• **TASK TO COMPLETE**: In which lines of the data does the string "both" appear? Copy every one.

^^^^

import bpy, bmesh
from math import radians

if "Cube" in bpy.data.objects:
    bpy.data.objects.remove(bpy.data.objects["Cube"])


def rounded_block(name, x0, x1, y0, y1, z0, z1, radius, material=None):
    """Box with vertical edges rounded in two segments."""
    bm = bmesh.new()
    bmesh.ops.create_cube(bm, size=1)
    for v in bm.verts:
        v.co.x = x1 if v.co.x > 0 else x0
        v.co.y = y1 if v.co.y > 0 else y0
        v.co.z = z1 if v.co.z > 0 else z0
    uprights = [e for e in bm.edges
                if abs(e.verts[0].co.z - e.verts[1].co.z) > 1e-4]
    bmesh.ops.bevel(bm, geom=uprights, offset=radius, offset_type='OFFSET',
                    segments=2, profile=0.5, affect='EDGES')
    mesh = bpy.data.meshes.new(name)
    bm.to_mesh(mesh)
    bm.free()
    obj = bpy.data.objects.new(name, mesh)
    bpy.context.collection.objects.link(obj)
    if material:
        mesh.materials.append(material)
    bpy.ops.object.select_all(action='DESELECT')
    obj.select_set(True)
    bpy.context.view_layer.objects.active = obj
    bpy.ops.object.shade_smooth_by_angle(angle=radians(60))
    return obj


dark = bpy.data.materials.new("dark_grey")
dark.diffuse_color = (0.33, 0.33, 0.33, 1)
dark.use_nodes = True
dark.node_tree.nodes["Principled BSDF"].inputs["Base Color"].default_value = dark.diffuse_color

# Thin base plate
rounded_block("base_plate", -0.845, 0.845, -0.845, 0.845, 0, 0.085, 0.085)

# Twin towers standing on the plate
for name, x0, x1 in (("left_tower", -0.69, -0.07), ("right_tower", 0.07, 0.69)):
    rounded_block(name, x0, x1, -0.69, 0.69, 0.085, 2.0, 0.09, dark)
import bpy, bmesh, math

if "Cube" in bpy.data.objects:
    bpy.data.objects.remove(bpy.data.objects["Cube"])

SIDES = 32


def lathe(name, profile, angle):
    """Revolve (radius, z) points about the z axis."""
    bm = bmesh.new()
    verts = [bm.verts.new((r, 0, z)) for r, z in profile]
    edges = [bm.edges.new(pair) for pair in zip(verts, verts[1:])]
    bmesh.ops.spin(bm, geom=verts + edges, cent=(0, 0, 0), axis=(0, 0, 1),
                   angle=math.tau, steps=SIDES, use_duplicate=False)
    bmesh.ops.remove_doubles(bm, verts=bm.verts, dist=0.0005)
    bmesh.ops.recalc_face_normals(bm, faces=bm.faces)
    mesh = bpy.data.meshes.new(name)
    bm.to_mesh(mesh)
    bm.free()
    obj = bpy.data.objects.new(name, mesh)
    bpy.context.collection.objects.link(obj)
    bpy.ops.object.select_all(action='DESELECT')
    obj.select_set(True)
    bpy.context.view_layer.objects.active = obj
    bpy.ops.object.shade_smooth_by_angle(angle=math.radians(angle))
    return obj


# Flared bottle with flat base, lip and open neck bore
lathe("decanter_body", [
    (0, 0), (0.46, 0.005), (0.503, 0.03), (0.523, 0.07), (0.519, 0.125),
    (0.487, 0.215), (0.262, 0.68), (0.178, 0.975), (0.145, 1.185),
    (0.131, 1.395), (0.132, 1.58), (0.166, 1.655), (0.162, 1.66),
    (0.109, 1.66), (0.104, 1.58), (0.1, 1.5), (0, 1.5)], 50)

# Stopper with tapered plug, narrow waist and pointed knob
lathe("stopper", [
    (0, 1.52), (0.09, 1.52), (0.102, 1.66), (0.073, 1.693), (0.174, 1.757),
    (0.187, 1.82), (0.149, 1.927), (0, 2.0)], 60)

^^^^

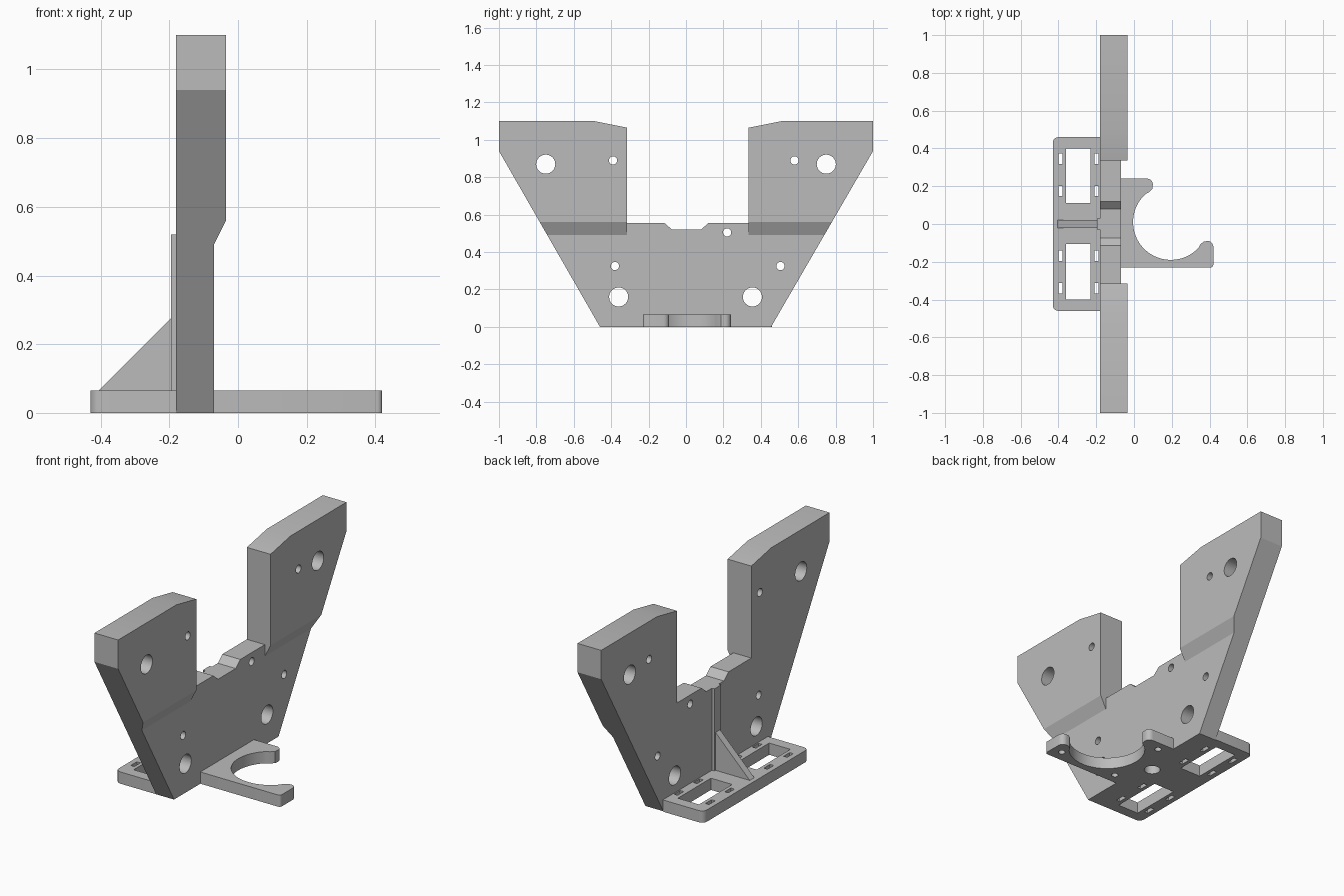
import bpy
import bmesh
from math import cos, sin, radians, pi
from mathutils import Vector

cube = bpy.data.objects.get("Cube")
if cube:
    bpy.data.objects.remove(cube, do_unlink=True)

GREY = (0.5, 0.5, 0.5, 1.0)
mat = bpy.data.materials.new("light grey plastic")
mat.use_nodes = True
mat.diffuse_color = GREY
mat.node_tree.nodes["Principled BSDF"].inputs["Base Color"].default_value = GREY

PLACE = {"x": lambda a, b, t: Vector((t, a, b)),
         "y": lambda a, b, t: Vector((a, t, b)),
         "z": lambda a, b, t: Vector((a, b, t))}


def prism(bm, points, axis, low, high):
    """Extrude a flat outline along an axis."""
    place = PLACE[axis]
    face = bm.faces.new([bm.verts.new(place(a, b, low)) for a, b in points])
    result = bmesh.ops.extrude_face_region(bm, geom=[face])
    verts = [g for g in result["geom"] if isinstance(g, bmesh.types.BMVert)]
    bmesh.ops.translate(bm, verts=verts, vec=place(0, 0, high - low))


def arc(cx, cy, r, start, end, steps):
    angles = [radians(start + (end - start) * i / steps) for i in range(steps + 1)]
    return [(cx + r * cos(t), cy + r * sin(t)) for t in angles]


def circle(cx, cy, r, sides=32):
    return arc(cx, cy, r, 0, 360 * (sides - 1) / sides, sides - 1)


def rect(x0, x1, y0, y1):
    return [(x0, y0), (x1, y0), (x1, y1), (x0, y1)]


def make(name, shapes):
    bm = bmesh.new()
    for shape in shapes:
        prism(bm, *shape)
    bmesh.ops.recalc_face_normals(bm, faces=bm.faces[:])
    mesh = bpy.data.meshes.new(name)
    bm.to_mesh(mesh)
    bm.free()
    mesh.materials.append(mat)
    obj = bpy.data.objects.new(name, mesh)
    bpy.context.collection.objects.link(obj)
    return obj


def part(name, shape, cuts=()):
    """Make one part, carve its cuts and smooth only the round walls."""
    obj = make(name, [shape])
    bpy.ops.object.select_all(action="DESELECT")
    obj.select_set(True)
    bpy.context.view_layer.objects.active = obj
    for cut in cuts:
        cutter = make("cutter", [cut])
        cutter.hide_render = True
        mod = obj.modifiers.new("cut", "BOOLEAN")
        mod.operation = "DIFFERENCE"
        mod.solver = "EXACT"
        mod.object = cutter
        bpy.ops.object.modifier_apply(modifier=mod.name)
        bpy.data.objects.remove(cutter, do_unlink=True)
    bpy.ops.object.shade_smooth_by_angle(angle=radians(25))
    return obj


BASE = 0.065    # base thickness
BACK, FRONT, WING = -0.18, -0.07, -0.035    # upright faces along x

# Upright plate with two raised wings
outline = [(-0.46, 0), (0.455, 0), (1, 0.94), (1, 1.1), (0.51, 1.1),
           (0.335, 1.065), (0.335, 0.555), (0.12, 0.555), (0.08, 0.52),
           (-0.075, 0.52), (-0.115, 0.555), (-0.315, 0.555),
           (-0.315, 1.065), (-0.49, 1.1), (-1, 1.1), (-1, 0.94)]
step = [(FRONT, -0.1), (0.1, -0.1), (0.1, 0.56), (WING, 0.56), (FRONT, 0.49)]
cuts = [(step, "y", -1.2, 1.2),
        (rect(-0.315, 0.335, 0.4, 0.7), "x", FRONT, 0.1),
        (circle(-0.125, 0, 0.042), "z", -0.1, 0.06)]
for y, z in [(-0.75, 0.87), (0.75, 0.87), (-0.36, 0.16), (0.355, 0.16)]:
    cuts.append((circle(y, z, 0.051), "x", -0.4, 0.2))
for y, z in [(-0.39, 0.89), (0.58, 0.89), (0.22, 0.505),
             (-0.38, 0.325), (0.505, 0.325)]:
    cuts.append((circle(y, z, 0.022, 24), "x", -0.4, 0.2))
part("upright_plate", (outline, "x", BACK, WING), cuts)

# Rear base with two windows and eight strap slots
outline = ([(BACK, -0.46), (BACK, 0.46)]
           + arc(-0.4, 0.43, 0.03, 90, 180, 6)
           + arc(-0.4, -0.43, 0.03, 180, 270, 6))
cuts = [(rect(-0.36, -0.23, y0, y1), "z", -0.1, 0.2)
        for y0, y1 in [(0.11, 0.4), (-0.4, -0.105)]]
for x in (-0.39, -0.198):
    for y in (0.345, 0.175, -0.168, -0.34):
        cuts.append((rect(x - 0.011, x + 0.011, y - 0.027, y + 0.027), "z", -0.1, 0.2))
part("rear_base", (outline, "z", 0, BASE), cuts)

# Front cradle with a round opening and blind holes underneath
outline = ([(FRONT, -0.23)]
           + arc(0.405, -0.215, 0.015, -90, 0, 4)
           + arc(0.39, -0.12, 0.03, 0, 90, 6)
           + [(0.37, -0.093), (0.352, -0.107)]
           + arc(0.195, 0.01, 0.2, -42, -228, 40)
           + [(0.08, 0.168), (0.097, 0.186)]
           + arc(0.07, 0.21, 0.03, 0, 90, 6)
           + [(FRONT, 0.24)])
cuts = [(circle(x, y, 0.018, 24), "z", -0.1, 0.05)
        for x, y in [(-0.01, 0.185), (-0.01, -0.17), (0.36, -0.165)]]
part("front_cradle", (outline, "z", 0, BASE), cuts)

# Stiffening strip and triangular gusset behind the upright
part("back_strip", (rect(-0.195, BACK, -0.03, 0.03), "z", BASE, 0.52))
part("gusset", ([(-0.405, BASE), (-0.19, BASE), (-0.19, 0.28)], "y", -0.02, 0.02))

^^^^

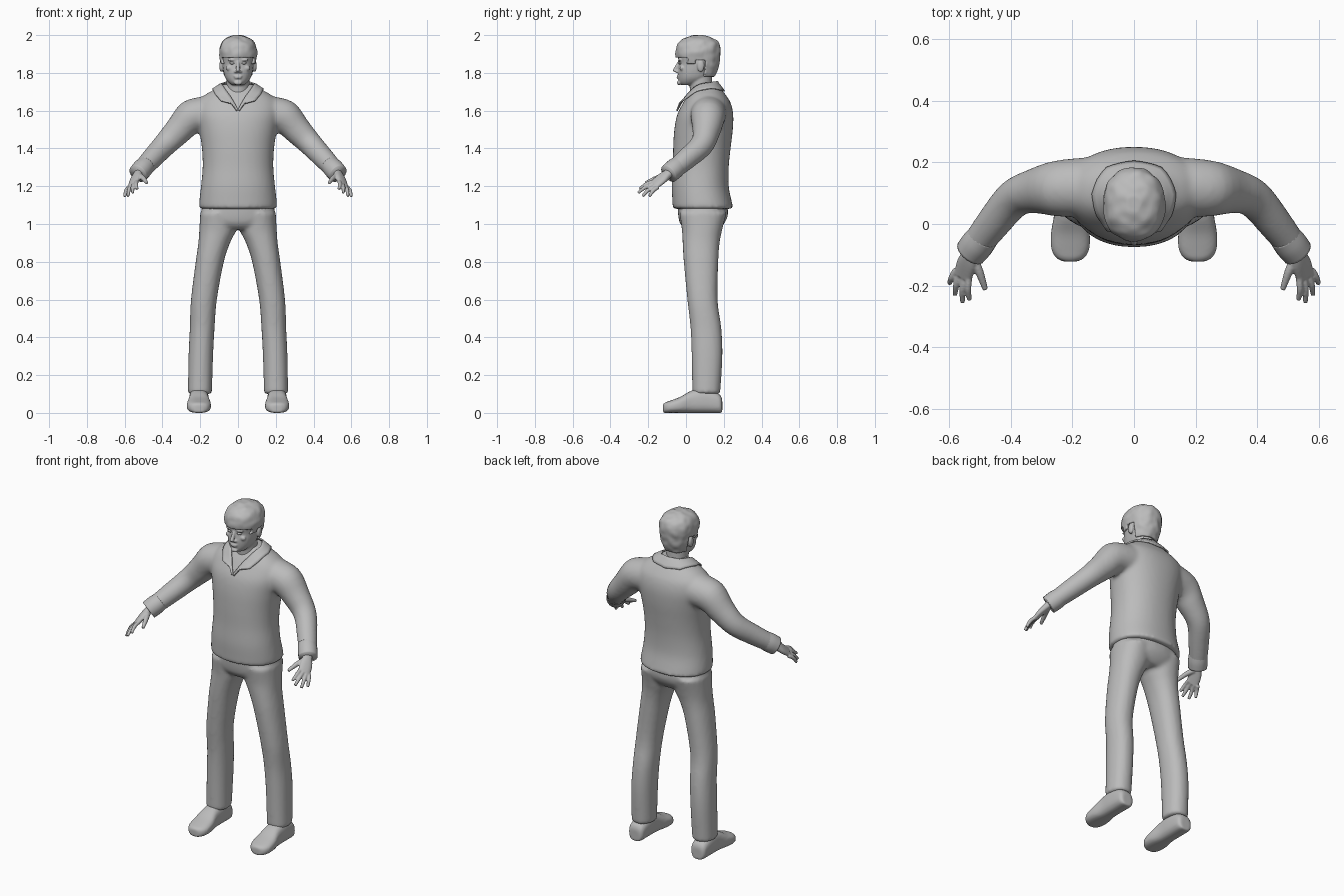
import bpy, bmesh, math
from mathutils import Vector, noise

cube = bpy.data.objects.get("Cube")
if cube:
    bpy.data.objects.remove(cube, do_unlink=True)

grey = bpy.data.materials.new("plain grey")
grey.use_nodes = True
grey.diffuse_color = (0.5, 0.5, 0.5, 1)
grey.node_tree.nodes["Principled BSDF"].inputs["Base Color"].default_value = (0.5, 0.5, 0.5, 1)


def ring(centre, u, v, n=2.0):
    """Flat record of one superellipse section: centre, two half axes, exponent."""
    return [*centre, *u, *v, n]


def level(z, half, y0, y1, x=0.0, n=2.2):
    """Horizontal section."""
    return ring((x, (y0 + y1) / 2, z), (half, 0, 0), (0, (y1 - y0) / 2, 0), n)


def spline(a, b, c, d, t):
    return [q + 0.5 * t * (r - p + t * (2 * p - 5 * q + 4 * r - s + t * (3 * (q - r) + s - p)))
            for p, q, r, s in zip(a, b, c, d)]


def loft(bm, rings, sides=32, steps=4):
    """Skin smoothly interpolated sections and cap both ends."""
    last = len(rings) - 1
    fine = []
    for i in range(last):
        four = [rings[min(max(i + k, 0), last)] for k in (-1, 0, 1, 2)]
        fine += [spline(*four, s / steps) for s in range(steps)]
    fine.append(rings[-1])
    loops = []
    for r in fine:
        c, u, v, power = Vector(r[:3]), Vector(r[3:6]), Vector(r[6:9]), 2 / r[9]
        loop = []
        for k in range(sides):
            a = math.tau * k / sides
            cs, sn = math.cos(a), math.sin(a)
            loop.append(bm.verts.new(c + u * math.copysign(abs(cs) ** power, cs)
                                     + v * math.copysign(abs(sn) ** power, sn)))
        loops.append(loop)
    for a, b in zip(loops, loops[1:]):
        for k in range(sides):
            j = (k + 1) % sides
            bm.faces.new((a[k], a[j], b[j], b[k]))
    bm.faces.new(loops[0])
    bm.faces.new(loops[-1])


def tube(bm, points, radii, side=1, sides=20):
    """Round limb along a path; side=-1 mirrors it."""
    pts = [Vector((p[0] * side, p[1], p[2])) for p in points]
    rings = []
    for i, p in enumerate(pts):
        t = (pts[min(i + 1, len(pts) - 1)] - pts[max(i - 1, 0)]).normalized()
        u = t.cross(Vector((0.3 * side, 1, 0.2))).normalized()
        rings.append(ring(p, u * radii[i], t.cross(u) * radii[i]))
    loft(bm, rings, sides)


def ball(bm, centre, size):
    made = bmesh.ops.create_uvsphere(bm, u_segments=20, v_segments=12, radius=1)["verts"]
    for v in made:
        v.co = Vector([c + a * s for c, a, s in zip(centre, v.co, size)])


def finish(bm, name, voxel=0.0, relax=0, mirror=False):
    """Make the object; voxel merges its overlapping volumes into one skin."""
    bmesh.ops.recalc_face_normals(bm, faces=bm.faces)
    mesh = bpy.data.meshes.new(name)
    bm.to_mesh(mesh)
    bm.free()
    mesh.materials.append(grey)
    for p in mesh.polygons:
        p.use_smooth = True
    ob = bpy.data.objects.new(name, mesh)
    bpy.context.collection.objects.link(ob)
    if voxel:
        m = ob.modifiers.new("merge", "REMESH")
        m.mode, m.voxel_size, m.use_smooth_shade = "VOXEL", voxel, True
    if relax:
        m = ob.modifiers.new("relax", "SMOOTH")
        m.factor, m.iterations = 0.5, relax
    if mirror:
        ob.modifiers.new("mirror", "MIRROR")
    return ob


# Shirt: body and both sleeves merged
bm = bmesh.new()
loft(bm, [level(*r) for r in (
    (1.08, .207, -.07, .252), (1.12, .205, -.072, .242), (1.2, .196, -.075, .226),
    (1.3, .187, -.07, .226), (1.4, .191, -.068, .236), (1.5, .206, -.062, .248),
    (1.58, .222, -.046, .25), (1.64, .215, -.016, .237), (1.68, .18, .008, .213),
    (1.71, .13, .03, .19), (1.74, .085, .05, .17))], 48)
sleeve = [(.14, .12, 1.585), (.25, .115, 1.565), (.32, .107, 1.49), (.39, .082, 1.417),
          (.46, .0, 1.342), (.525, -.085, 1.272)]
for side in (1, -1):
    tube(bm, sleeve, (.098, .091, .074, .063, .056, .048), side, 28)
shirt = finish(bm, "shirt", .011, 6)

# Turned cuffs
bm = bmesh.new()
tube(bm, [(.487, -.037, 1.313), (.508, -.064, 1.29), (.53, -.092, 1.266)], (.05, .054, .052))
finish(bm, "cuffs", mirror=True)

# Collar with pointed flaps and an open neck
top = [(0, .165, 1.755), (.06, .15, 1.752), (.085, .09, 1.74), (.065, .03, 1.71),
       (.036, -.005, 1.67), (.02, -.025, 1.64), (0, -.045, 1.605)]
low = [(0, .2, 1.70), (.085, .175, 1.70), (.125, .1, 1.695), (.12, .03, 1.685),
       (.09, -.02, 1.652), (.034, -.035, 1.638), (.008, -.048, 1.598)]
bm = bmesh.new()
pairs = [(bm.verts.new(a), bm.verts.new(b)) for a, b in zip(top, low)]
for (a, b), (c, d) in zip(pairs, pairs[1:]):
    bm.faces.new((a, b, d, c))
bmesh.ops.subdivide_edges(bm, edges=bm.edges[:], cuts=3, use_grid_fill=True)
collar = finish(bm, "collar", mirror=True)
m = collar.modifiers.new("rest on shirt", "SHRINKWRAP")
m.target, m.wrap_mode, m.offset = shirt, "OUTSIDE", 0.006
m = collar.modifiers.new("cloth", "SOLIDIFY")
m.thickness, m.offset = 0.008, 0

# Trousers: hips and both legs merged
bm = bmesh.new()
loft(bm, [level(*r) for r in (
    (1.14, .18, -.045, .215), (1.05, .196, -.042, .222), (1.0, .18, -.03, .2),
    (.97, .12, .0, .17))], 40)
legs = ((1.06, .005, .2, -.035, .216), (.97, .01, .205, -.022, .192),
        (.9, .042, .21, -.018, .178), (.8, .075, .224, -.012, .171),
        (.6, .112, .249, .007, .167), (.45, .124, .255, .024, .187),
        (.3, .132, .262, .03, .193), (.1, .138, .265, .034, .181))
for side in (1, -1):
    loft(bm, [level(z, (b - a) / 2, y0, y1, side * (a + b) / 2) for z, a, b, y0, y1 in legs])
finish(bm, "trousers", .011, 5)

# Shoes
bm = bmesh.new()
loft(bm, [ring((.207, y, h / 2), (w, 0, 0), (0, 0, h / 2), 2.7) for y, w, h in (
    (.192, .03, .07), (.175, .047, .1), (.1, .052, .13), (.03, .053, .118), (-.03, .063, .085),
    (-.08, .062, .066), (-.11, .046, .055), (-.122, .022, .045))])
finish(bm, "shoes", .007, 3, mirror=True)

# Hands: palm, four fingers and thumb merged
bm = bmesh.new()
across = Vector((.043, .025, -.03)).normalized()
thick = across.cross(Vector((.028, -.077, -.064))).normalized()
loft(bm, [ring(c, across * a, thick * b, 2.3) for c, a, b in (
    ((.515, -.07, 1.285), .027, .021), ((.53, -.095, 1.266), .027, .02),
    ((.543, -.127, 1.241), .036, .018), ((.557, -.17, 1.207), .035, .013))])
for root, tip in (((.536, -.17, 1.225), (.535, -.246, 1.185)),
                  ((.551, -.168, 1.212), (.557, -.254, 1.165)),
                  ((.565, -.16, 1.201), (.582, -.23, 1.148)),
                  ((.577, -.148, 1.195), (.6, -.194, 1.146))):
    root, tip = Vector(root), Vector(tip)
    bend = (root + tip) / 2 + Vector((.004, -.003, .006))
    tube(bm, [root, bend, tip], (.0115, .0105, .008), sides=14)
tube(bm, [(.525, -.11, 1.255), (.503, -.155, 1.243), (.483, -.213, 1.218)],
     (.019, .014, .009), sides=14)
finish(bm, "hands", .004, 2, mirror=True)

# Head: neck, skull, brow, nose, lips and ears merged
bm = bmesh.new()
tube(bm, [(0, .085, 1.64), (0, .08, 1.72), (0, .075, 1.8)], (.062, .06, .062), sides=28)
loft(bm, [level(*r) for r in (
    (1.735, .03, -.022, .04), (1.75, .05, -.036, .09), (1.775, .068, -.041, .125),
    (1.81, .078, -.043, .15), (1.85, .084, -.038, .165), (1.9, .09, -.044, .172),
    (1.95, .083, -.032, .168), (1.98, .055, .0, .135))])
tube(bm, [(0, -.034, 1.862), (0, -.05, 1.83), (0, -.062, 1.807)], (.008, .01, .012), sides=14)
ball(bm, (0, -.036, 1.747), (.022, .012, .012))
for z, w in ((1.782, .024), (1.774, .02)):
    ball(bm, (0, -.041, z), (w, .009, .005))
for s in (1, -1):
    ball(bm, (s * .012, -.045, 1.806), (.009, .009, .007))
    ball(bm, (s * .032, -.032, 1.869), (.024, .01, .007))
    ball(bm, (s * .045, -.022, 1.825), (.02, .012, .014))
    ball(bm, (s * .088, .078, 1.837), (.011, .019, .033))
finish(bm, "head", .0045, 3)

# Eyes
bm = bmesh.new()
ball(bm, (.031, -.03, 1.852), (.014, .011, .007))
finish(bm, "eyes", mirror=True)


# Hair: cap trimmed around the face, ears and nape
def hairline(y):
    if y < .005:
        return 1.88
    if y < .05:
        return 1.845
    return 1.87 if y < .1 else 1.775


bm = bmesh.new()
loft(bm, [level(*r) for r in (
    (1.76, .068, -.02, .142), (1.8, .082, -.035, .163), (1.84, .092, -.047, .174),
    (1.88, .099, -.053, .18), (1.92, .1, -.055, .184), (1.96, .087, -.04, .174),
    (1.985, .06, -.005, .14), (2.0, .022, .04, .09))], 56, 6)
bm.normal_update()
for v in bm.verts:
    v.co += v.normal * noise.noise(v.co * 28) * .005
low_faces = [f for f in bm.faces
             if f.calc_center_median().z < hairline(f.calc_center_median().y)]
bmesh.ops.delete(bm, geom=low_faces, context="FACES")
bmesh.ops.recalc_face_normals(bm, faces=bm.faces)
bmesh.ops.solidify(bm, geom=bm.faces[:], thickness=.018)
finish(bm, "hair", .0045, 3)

^^^^

• **RESULT OF THIS EXERCISE**:
    """Skin smoothly interpolated sections and cap both ends."""
# Shirt: body and both sleeves merged
# Trousers: hips and both legs merged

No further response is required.